"He just said he liked to collect odd things," she told The Star.

See the entire article HERE


























From the Indiana Medical History Museum website:

Who was George Edenharter?

George Edenharter, superintendent of Central State Hospital from 1893-1923, was the individual responsible for building the Pathological Department in 1896. The Pathological Department (now called the “Old Pathology Building”) is the home of the Indiana Medical History Museum.

Where can I find more information about Central State Hospital, its employees, and patients?

The Indiana State Archives is the best place to start any research regarding CSH and its history. The Archives are located at 6440 E. 30th St., Indianapolis, Indiana, 46219. Phone: (317) 591-5222. E-mail: arc@icpr.state.in.us

Is the IMHM haunted?

Sorry! No ghosts here!

Hauntedhouses.com disagrees about the ghosts HERE


The Indiana State Archives, the Indiana State Library, and the Indiana History of Medicine Museum (housed in one of the hospital's remaining nineteenth-century edifices), are preserving the history of an institution that served, albeit not always well, the mentally ill of Indiana for 146 years.

About the mental institution:

Central State Hospital, formally referred to as the Central Indiana Hospital for the Insane was a psychiatric treatment hospital in Indiana.

While the Indiana legislature had authorized the establishment of a "hospital for the insane" as early as 1827, the doors of the Indiana Hospital for the Insane (later renamed Central State Hospital) did not open until November, 1848. At this time, the hospital (called the Central Indiana Hospital for the Insane after 1889 and then called Central State Hospital after 1926) opened with five patients and a single building, and by 1928, physicians cared for nearly 3,000 patients. At that time, the hospital consisted of one brick building situated on a large parcel of land, numbering over 100 acres (0.40 km2), in the outskirts of Indianapolis (on Washington Street, west of downtown).

From 1848-1948, the hospital grew yearly until it encompassed two massive ornate buildings for the male and female patients, a pathological department, a "sick" hospital for the treatment of physical ailments, a farm colony where patients engaged in "occupational therapy", a chapel, an amusement hall complete with an auditorium, billiards, and bowling alleys, a bakery, a fire house, a cannery manned by patients, and idyllic gardens and fountains.

The more ornate of the two massive ornate buildings came to be known as "the Seven Steeples". This building was designed using the Kirkbride plan for mental healthcare facilities.

For a half-century, this complex array of buildings and gardens beckoned to all of the state's mentally ill. By 1905, however, mental health institutions elsewhere in Indiana, built in Evansville, Logansport, Madison, and Richmond relieved an overcrowded Central State Hospital of some of its patient load, leaving it to treat only those from the "central district", an area of 38 counties situated in the middle portion of the state. In 1950 patient population reached 2,500

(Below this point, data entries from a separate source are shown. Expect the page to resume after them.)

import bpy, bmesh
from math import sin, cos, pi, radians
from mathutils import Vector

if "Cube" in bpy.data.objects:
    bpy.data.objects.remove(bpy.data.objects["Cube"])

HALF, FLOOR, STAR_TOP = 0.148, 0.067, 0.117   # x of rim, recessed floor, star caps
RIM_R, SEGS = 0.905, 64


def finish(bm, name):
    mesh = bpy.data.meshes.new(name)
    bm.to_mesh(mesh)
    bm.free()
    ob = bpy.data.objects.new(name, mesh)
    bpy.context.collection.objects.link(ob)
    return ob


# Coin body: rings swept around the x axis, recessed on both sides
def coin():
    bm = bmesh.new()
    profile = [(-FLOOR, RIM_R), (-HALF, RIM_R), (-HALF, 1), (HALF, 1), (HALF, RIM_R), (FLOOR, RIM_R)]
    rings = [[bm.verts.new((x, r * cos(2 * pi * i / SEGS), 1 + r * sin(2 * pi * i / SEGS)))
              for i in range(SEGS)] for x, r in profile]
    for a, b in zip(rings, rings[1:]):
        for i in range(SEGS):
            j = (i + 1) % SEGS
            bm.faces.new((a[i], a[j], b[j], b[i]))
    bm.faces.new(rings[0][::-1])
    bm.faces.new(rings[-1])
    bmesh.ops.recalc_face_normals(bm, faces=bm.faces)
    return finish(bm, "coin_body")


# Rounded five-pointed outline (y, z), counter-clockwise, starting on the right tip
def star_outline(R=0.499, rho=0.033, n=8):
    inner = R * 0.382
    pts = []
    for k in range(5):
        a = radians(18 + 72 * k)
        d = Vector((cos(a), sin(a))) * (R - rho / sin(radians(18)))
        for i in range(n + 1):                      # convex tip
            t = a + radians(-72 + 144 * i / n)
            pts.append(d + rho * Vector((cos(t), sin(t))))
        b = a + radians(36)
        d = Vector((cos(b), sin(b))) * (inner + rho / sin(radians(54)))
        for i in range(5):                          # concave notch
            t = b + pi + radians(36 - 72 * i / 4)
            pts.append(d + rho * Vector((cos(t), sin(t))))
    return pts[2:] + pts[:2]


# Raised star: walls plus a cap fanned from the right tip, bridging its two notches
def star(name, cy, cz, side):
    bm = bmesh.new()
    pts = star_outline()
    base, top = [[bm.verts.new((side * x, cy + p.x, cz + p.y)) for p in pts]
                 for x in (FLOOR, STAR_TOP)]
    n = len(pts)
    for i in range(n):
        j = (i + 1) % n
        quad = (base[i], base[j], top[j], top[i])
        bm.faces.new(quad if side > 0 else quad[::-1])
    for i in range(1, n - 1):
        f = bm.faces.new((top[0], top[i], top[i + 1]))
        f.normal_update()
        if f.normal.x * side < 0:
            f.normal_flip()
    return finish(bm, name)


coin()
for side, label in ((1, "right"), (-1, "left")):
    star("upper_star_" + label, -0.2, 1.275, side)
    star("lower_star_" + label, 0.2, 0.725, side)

By the early 1970s, most of the hospital's ostentatious, Victorian-era buildings were declared unsound and razed. The Men's Department Building (a Kirkbride) had been demolished in 1941. In their place, the state constructed brick buildings of a nondescript, institutional genre. These modern buildings and the medical staff therein continued to serve the state's mentally ill, until allegations of patient abuse and funding troubles sparked an effort to forge new alternatives to institutionalization which, in turn, led to the hospital's closure in 1994.

The grounds of Central State Hospital still stand, largely vacant as of 2011. In place of the demolished Women's Ward (Seven Steeples) is a large lawn. There are approximately 10 buildings on the grounds that were associated with the hospital. The Pathology Department building, built in 1895, is well preserved and, as of 1996, houses the Indiana Medical History Museum. The three more modern wards (Evans, Bolton, and Bahr) were built in 1974 when the others were demolished. The oldest building on the property is the old power house, built in 1886. The Administration building, which was built in 1938, is now most commonly associated with the hospital, although it never housed patients.

See more HERE